**Problem to solve:** List, from the lines below, each one with "name" in it.
━━ Record excerpts ━━
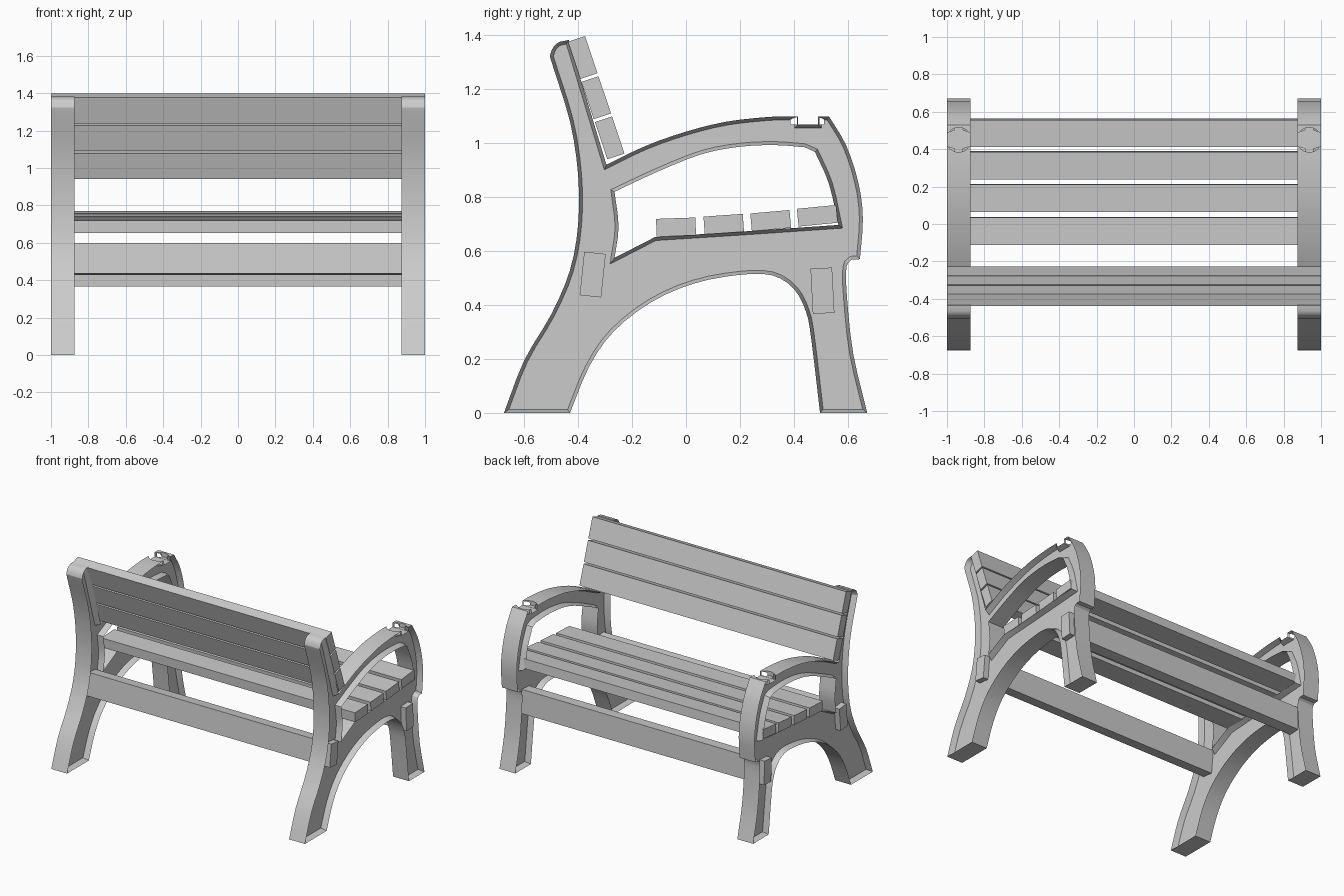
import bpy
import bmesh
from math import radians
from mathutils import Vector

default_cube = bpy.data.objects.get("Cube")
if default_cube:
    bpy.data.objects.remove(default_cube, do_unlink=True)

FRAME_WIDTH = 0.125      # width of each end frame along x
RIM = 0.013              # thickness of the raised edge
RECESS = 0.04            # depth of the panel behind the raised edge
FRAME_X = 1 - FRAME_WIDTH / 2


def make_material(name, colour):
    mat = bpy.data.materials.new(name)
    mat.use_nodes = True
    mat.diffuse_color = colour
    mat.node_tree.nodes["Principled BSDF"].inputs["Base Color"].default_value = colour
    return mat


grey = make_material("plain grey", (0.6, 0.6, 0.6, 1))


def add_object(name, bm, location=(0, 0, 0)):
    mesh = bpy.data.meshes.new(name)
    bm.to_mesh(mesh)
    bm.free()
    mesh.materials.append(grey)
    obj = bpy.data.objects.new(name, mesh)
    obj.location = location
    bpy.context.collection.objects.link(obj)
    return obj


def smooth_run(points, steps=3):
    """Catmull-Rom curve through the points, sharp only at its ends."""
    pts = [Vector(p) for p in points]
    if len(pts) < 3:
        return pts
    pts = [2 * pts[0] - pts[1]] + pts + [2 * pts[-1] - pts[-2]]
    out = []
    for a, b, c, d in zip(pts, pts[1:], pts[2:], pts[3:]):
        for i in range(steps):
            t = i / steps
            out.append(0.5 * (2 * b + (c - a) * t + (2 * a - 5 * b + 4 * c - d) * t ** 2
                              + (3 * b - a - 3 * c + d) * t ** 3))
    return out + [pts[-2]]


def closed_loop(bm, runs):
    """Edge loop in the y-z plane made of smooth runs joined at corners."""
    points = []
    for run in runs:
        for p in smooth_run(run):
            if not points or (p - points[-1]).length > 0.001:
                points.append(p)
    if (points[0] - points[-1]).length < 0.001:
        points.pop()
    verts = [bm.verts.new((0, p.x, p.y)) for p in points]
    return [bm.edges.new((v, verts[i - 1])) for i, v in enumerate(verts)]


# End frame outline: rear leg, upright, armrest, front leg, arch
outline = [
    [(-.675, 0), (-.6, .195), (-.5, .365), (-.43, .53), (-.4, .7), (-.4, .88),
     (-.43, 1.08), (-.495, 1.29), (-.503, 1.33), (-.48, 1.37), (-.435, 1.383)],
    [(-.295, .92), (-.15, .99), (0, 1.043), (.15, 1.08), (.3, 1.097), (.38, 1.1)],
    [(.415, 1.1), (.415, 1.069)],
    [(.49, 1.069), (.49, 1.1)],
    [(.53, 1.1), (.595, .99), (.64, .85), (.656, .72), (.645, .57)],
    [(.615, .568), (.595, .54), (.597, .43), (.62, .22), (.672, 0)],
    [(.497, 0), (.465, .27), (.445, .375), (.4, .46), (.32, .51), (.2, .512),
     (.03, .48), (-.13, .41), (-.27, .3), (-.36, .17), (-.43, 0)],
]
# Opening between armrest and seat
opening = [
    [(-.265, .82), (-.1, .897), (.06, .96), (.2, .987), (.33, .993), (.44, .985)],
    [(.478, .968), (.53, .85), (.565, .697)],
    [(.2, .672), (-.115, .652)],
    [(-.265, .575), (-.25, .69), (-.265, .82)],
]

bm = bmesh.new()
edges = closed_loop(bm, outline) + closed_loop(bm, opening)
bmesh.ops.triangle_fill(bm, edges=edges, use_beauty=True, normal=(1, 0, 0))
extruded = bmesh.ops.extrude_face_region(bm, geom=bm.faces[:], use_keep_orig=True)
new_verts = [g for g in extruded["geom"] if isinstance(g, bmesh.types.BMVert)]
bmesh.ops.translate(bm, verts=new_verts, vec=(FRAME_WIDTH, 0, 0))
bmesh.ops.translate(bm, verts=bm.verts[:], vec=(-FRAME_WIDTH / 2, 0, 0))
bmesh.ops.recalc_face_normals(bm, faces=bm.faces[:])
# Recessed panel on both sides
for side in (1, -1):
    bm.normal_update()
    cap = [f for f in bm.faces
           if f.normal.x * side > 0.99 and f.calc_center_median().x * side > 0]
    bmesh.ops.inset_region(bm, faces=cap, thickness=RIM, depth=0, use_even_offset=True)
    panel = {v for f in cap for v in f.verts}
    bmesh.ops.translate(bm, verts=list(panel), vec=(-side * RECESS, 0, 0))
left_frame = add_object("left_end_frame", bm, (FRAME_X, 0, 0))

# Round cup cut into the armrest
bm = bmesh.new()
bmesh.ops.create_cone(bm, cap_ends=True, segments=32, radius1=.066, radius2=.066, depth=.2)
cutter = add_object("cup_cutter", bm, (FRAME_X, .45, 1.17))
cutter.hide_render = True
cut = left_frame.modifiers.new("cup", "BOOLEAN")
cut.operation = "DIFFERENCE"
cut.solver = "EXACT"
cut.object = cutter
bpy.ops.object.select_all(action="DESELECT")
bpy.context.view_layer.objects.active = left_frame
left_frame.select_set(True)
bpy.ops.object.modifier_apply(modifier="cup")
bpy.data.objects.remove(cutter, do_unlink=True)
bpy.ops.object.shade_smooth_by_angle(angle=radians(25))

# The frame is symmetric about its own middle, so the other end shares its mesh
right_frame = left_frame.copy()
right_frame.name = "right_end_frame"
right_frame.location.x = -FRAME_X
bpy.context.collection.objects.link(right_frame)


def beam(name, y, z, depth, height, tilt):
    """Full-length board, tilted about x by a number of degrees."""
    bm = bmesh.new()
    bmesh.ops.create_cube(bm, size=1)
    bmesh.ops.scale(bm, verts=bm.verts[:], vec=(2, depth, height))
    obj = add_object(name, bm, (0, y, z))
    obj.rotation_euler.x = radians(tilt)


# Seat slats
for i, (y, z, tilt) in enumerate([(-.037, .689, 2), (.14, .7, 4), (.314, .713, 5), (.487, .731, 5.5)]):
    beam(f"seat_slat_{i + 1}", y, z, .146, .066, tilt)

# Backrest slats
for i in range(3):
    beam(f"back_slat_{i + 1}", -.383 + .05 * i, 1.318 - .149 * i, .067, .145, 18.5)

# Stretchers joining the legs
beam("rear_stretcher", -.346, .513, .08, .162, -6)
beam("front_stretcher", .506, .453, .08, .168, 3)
━━━
**Exercise result:**
def make_material(name, colour):
    mat = bpy.data.materials.new(name)
def add_object(name, bm, location=(0, 0, 0)):
    mesh = bpy.data.meshes.new(name)
    obj = bpy.data.objects.new(name, mesh)
right_frame.name = "right_end_frame"
def beam(name, y, z, depth, height, tilt):
    obj = add_object(name, bm, (0, y, z))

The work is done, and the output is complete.